Consequently, as large financial services institutions have increased their efforts to protect and secure their environments, cyber criminals have been forced to target smaller prey, which very often don’t have the time, resources or foresight either to manage, or understand this category of risk. Some of these smaller organisations would be seen as low hanging fruits not only because their security measures are easy to compromise, but also because they may have high value customers (this compensates for the smaller customer numbers these firms have) and/or attractive partners in their value chain (because they are seen as an easy to penetrate gateway that may lead them to an attractive target).
As has been evidenced many times, small and medium businesses often believe they are too small to attract the notice of cyber criminals. Asset management firms, including hedge funds, alternative investment, wealth management and other boutique firms fall into that category.
Investment firms have struggled with information security because they have historically focused on business continuity planning, often leaving information security at best as an afterthought and at worst when reacting to a data breach. Cultural differences may have played a part in this disconnect, where the inherent risk-taking culture of these businesses has clashed with the traditionally risk- averse approach of information security departments. Because of the media exposure of cyber-attacks over the last few years and the increasing focus on risk management, company boards and investors are now fortunately paying more attention. The steady move of the information security community to greater understanding of risk management is also playing a role in this shift.
I personally believe that organisations cannot truly assess their information risk if they haven’t clearly determined what their assets are.
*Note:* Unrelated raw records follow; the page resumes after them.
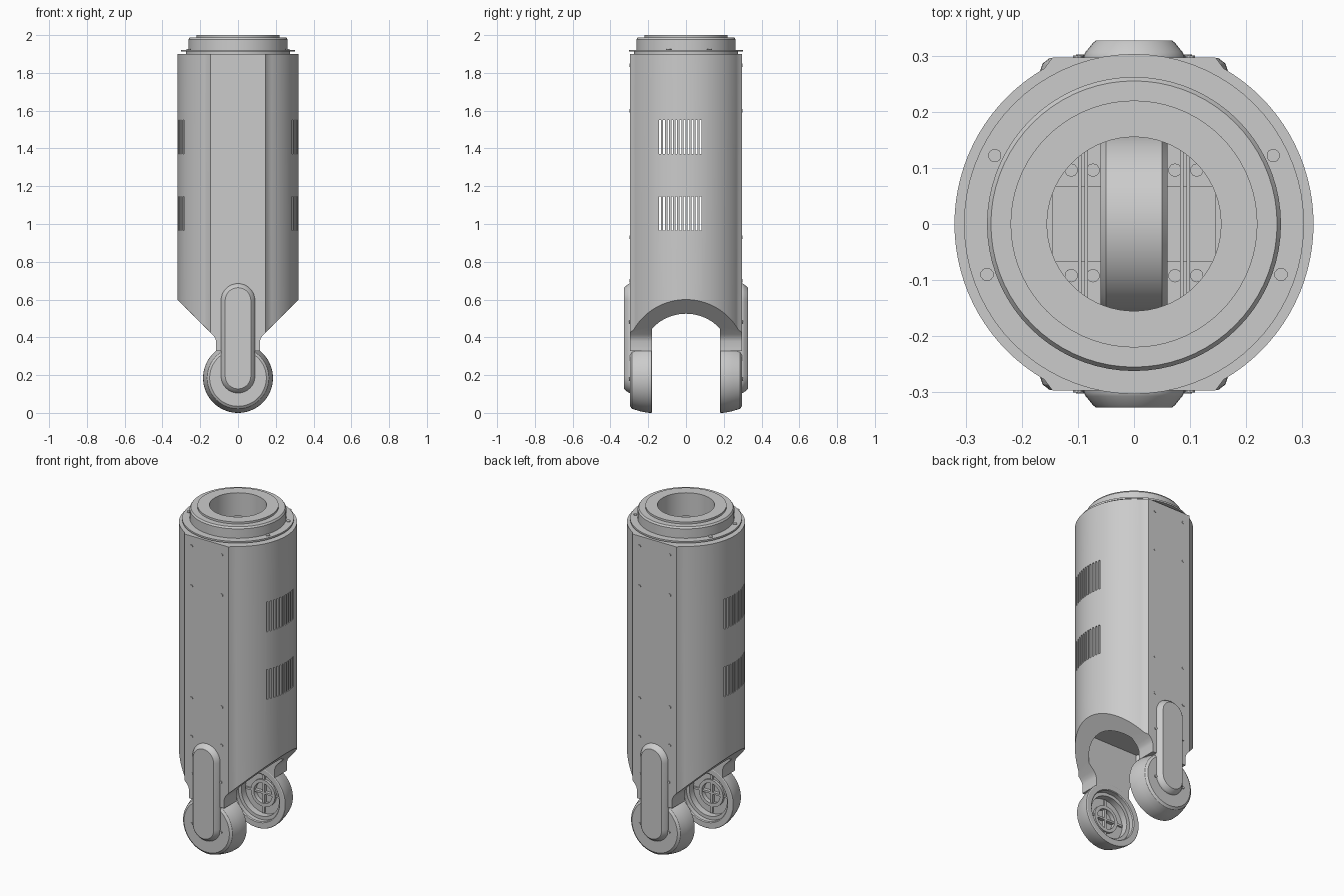
import bpy, bmesh
from math import sin, cos, pi, asin, radians
from mathutils import Matrix

if "Cube" in bpy.data.objects:
    bpy.data.objects.remove(bpy.data.objects["Cube"])

SIDES = [("front", Matrix.Identity(4)), ("back", Matrix.Rotation(pi, 4, 'Z'))]


def finish(name, bm, mat=None):
    bmesh.ops.remove_doubles(bm, verts=bm.verts, dist=1e-5)
    bmesh.ops.recalc_face_normals(bm, faces=bm.faces)
    if mat:
        bm.transform(mat)
    me = bpy.data.meshes.new(name)
    bm.to_mesh(me)
    bm.free()
    ob = bpy.data.objects.new(name, me)
    bpy.context.collection.objects.link(ob)
    return ob


def smooth(ob, angle=30):
    bpy.ops.object.select_all(action='DESELECT')
    ob.select_set(True)
    bpy.context.view_layer.objects.active = ob
    bpy.ops.object.shade_smooth_by_angle(angle=radians(angle))
    return ob


def loft(bm, rings, caps=True):
    rows = [[bm.verts.new(p) for p in r] for r in rings]
    n = len(rows[0])
    for a, b in zip(rows, rows[1:]):
        for i in range(n):
            bm.faces.new((a[i], a[(i + 1) % n], b[(i + 1) % n], b[i]))
    if caps:
        bm.faces.new(rows[0])
        bm.faces.new(rows[-1])


def prism(name, pts, lo, hi, axis='z'):
    put = (lambda u, v, w: (u, v, w)) if axis == 'z' else (lambda u, v, w: (u, w, v))
    bm = bmesh.new()
    loft(bm, [[put(u, v, w) for u, v in pts] for w in (lo, hi)])
    return finish(name, bm)


def lathe(name, profile, mat=None, n=72):
    bm = bmesh.new()
    rings = [[(r * cos(2 * pi * i / n), r * sin(2 * pi * i / n), z) for i in range(n)]
             for r, z in profile + profile[:1]]
    loft(bm, rings, caps=False)
    bmesh.ops.dissolve_degenerate(bm, edges=bm.edges, dist=1e-6)
    return smooth(finish(name, bm, mat))


def boxes(name, specs, mat=None):
    bm = bmesh.new()
    for c, s in specs:
        bmesh.ops.create_cube(bm, size=1, matrix=Matrix.Translation(c) @ Matrix.Diagonal((*s, 1)))
    return finish(name, bm, mat)


def studs(name, specs, radius, depth, axis='z', mat=None):
    rot = Matrix.Rotation(pi / 2, 4, 'X') if axis == 'y' else Matrix.Identity(4)
    bm = bmesh.new()
    for c in specs:
        bmesh.ops.create_cone(bm, cap_ends=True, segments=10, radius1=radius, radius2=radius,
                              depth=depth, matrix=Matrix.Translation(c) @ rot)
    return smooth(finish(name, bm, mat))


def boolean(ob, cutter, op='DIFFERENCE'):
    cutter.hide_render = True
    m = ob.modifiers.new("cut", 'BOOLEAN')
    m.operation, m.object, m.solver = op, cutter, 'EXACT'
    bpy.context.view_layer.objects.active = ob
    bpy.ops.object.modifier_apply(modifier=m.name)
    bpy.data.objects.remove(cutter)


def arc(r, a0, a1, n):
    return [(r * cos(a0 + (a1 - a0) * i / n), r * sin(a0 + (a1 - a0) * i / n)) for i in range(n + 1)]


def both(pts):
    """Close a half outline by turning it 180 degrees."""
    return pts + [(-x, -y) for x, y in pts]


# Main tube: round with raised flat strips front and back, narrowing to two fork legs
body = prism("main_tube", both([(.145, -.297)] + arc(.32, -pi / 3, pi / 3, 32) + [(.145, .297)]), .3, 1.9)
half = [(.34, 1.95), (.34, .62), (.135, .415), (.122, .398), (.116, .38), (.116, .328)]
boolean(body, prism("silhouette", half + [(-x, z) for x, z in reversed(half)], -.4, .4, 'y'), 'INTERSECT')
a = asin(.18 / .245)
boolean(body, prism("fork_gap", both(arc(.245, -a, a, 24)), .2, .62))
boolean(body, prism("bore", arc(.265, 0, 2 * pi * 63 / 64, 63), .66, 2.0))

# Cooling slots through both side walls
boolean(body, boxes("slots", [((0, -.137 + .0214 * i, z), (.8, .010, .18))
                              for i in range(11) for z in (1.055, 1.46)]))
smooth(body, 25)

# Top collar with flange, stepped ring and central hole
lathe("top_collar", [(.155, 1.86), (.275, 1.86), (.275, 1.912), (.303, 1.912), (.303, 1.922),
                     (.262, 1.922), (.262, 1.978), (.255, 1.988), (.22, 1.988), (.22, 2.0), (.155, 2.0)])
studs("collar_bolts", [(.18 * cos(k * pi / 3), .18 * sin(k * pi / 3), 1.998) for k in range(6)], .006, .004)
studs("flange_bolts", [(x, y, 1.923) for x, y in ((.248, .122), (-.248, .122), (.262, -.09), (-.262, -.09))],
      .012, .006)

# Joint discs at the leg ends, recessed on the inner side, with ribs
cup = [(0, .296), (.15, .296), (.163, .286), (.176, .245), (.184, .205), (.185, .182), (.18, .179),
       (.15, .179), (.145, .184), (.145, .21), (.125, .21), (.125, .25), (.08, .25), (.08, .235),
       (.06, .235), (.06, .265), (0, .265)]
for side, turn in SIDES:
    place = turn @ Matrix.Translation((0, 0, .185)) @ Matrix.Rotation(pi / 2, 4, 'X')
    lathe(side + "_joint_disc", cup, place)
    boxes(side + "_joint_ribs", [((0, 0, .25), (.24, .012, .02)), ((0, 0, .25), (.012, .24, .02))], place)

    # Long rounded cover over each joint
    def stadium(r, y):
        top = [(x, y, z + .595) for x, z in arc(r, 0, pi, 16)]
        return top + [(x, y, z + .195) for x, z in arc(r, pi, 2 * pi, 16)]
    bm = bmesh.new()
    loft(bm, [stadium(r, y) for r, y in ((.09, -.26), (.09, -.300), (.086, -.307), (.073, -.323), (.068, -.327))])
    smooth(finish(side + "_joint_cover", bm, turn), 35)

    # Small screws on the flat strip and cover edge
    studs(side + "_screws", [(x, -.297, z) for x in (-.1, .1) for z in (.7, .93, 1.6, 1.84)],
          .009, .006, 'y', turn)
    studs(side + "_cover_screws", [(x, -.298, z) for x in (-.096, .096) for z in (.18, .48)],
          .008, .008, 'y', turn)

# Drive drum and mounting bracket inside the tube
lathe("drive_drum", [(0, -.06), (.15, -.06), (.163, -.05), (.163, .05), (.15, .06), (0, .06)],
      Matrix.Translation((0, 0, .79)) @ Matrix.Rotation(pi / 2, 4, 'Y'))
boxes("drum_bracket", [((s * .1, 0, .73), (.09, .135, .16)) for s in (-1, 1)] +
      [((s * x, 0, .75), (.006, .34, .2)) for s in (-1, 1) for x in (.085, .097)])
studs("bracket_bolts", [(s * x, y, .67) for s in (-1, 1) for x in (.073, .112) for y in (-.092, .096)],
      .012, .04)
Asset management firms have a wealth of criminally attractive information assets, including:
- proprietary trading algorithms and other patented technologies
- client data
- trading/ market data
Whilst asset management companies may be subject to the type of fraudulent activities other market sectors experience (e.g. payment fraud, phishing, ID Theft, etc.), organised criminals can specifically target this sector in many ways, such as blackmailing clients, selling illegally obtained information on the black market, or placing fraudulent trading orders. In addition, fraudsters may also use these organisations as a springboard to infiltrate partner businesses, rendering them unwitting parties to the crime cycle because of weak security practices. Conversely, these organisations should look diligently at their supply chain, lest the reverse happen due to partner/ supplier potentially weak security practices – again here, due diligence is key.
With this in mind, more investors, trading partners and regulatory bodies are asking the hedge funds, alternative investment and other financial markets firms to provide proof of strong security programs and data privacy, covering their entire value chain.
Apparently, most investment management companies do not yet exhibit best in class (or even sector peer group average) data protection and information security practices. The realisation needs to come that they potentially face not only financially motivated cyber criminals, but also politically and socially motivated attackers (e.g. through system downtime, hijacking of public accounts or even defacement of websites). I am sure we’re all familiar with the Associated Press twitter account hijack which led to a spectacular, if short-lived, crash of the Dow Jones.
In addition, with the increasing convergence and cooperation between cybercrime and cyber espionage (and the Symantec Internet Security Threat Report 2013 revealed a 42% increase in cyber espionage, leading to IP Theft), these organisations are also potentially facing a double jeopardy. This can lead to potential fines and penalties related to standards such as the Payment Card Industry Data Security Standards (PCI DSS) and other compliance, client data and privacy regulations. On this last point, the EU data privacy regulations will affect all organisations already using or contemplating the use of cloud services which, with their very obvious benefits, must nevertheless be assessed within a clear risk management framework.
Finally, aside from the obvious financial damage, attacks leading to security breaches will damage a firm's reputation and expose it to losses due to system downtime, potential lawsuits and stolen intellectual property as well as impacting the trust their customers place in them. This therefore must be viewed as organisational change, taking into account not only the technologies, but also the processes and people dimensions. Some might think that their insurance covers them, think again...
Raising awareness is a good start.
Until next time,